"There's a lot of concern that this last-minute change, that had never been done like this before, opens the possibility of ballot-stuffing," she says. "That's what the law says, that [envelopes containing ballots] have to be stamped, one-by-one, because otherwise somebody could sneak in 10, 20, 30 or 100 random envelopes. ... People took to social media saying, 'This can't hold, you can't change the counting rules in the middle of the election.'" 

The Turkish voting system allows adversarial monitoring. Different political parties send representatives to polling places to observe balloting. Prior to this vote, Turkish authorities had required that the only ballots that could be tallied were those in officially stamped envelopes.

"Right now, what I'm seeing on social media is this constant turmoil because people don't really know what they can do, and they're just trying to raise their voice and say that this shouldn't have happened," Tufekci says. "They're trying to track down how many such votes might have been counted."

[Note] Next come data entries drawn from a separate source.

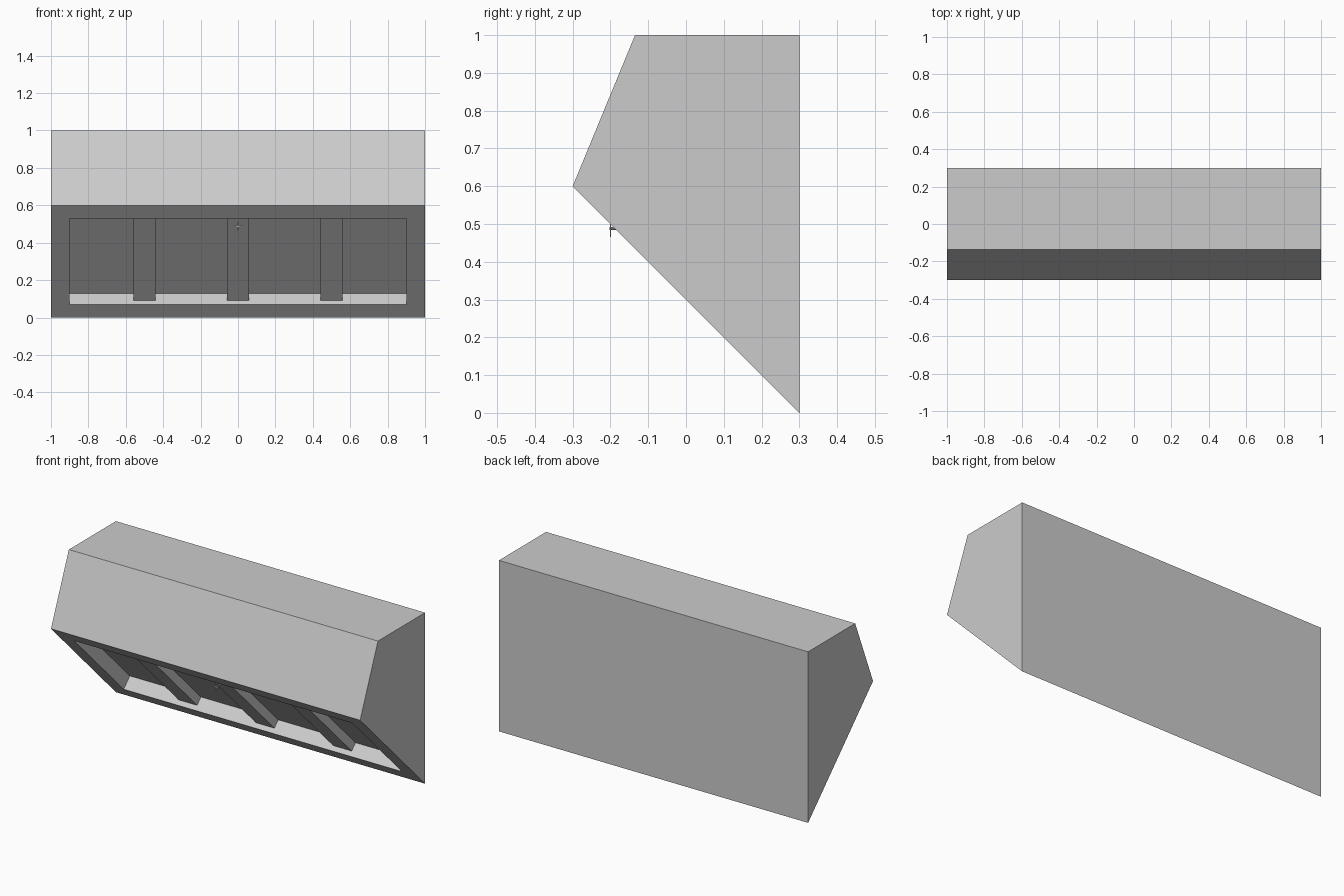
import bpy, bmesh
from math import sqrt, pi
from mathutils import Vector, Matrix

if "Cube" in bpy.data.objects:
    bpy.data.objects.remove(bpy.data.objects["Cube"])

R = 1 / sqrt(2)


def finish(name, bm):
    bmesh.ops.recalc_face_normals(bm, faces=bm.faces)
    mesh = bpy.data.meshes.new(name)
    bm.to_mesh(mesh)
    bm.free()
    obj = bpy.data.objects.new(name, mesh)
    bpy.context.collection.objects.link(obj)
    return obj


def prism(profile, x0, x1):
    """Extrude a (y, z) profile from x0 to x1."""
    bm = bmesh.new()
    face = bm.faces.new([bm.verts.new((x0, y, z)) for y, z in profile])
    ext = bmesh.ops.extrude_face_region(bm, geom=[face])["geom"]
    bmesh.ops.translate(bm, vec=(x1 - x0, 0, 0),
                        verts=[v for v in ext if isinstance(v, bmesh.types.BMVert)])
    bmesh.ops.recalc_face_normals(bm, faces=bm.faces)
    return bm


# Wedge housing with a recess in the sloping underside
inset, depth, fin_offset = 0.1, 0.08, 0.03
bm = prism([(0.3, 0), (0.3, 1), (-0.135, 1), (-0.3, 0.6)], -1, 1)
slope = min(bm.faces, key=lambda f: f.normal.z + f.normal.y)
bmesh.ops.inset_individual(bm, faces=[slope], thickness=inset, use_even_offset=True)
back = bmesh.ops.extrude_discrete_faces(bm, faces=[slope])["faces"][0]
bmesh.ops.translate(bm, vec=(0, R * depth, R * depth), verts=back.verts)
finish("housing", bm)

# Three dividers set slightly behind the opening
low = Vector((0.3 - inset * R, inset * R))
high = Vector((-0.3 + inset * R, 0.6 - inset * R))
near, far = Vector((R, R)) * fin_offset, Vector((R, R)) * depth
for i, x in enumerate((-0.5, 0, 0.5)):
    finish(f"divider_{i + 1}",
           prism([low + near, low + far, high + far, high + near], x - 0.06, x + 0.06))

# Tiny fitting hanging at the middle: four-armed star on a stem
bm = bmesh.new()
for size in ((0.045, 0.003, 0.006), (0.006, 0.003, 0.045)):
    m = Matrix.Translation((0, -0.2, 0.488)) @ Matrix.Diagonal((*size, 1))
    bmesh.ops.create_cube(bm, size=1, matrix=m)
finish("fitting_star", bm)
bm = bmesh.new()
bmesh.ops.create_cone(bm, cap_ends=True, segments=8, radius1=0.004, radius2=0.004, depth=0.055,
                      matrix=Matrix.Translation((0, -0.175, 0.488)) @ Matrix.Rotation(pi / 2, 4, 'X'))
finish("fitting_stem", bm)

Every ballot in Turkey is supposed to be officially stamped. Otherwise, it's just a piece of paper a child could make in Word.

— Can Okar (@canokar) April 16, 2017

Apalling: Turkey's head of Electoral Board paves the way for ballot stuffing and other forms of election fraud.

— Eirik Moen (@EiMo53) April 17, 2017

#Turkey "fell short of international standards to which it is party" in referendum. Unstamped ballot decision "removed important safeguard"

— Mark Lowen (@marklowen) April 17, 2017

The Washington Post's Fahim says Erdogan’s victory in the referendum leaves Turkey’s opposition in “a very weak state.” The main opposition Republican People's Party and the pro-Kurdish Peoples' Democratic Party (HDP) have said they will challenge the results, due to alleged violations. But “the space for dissent is much, much more restricted now," Fahim says. The HDP has been eviscerated. “Its co-founders were arrested, many of its members were arrested, and this party was supposed to play a critical role in opposing this referendum, so that voice is mostly eliminated,” says Fahim.

The Turkish electorate has never attempted to use a ballot to change its constitution since establishing a parlimentary system in 1923. 

From PRI's The World ©2017 PRI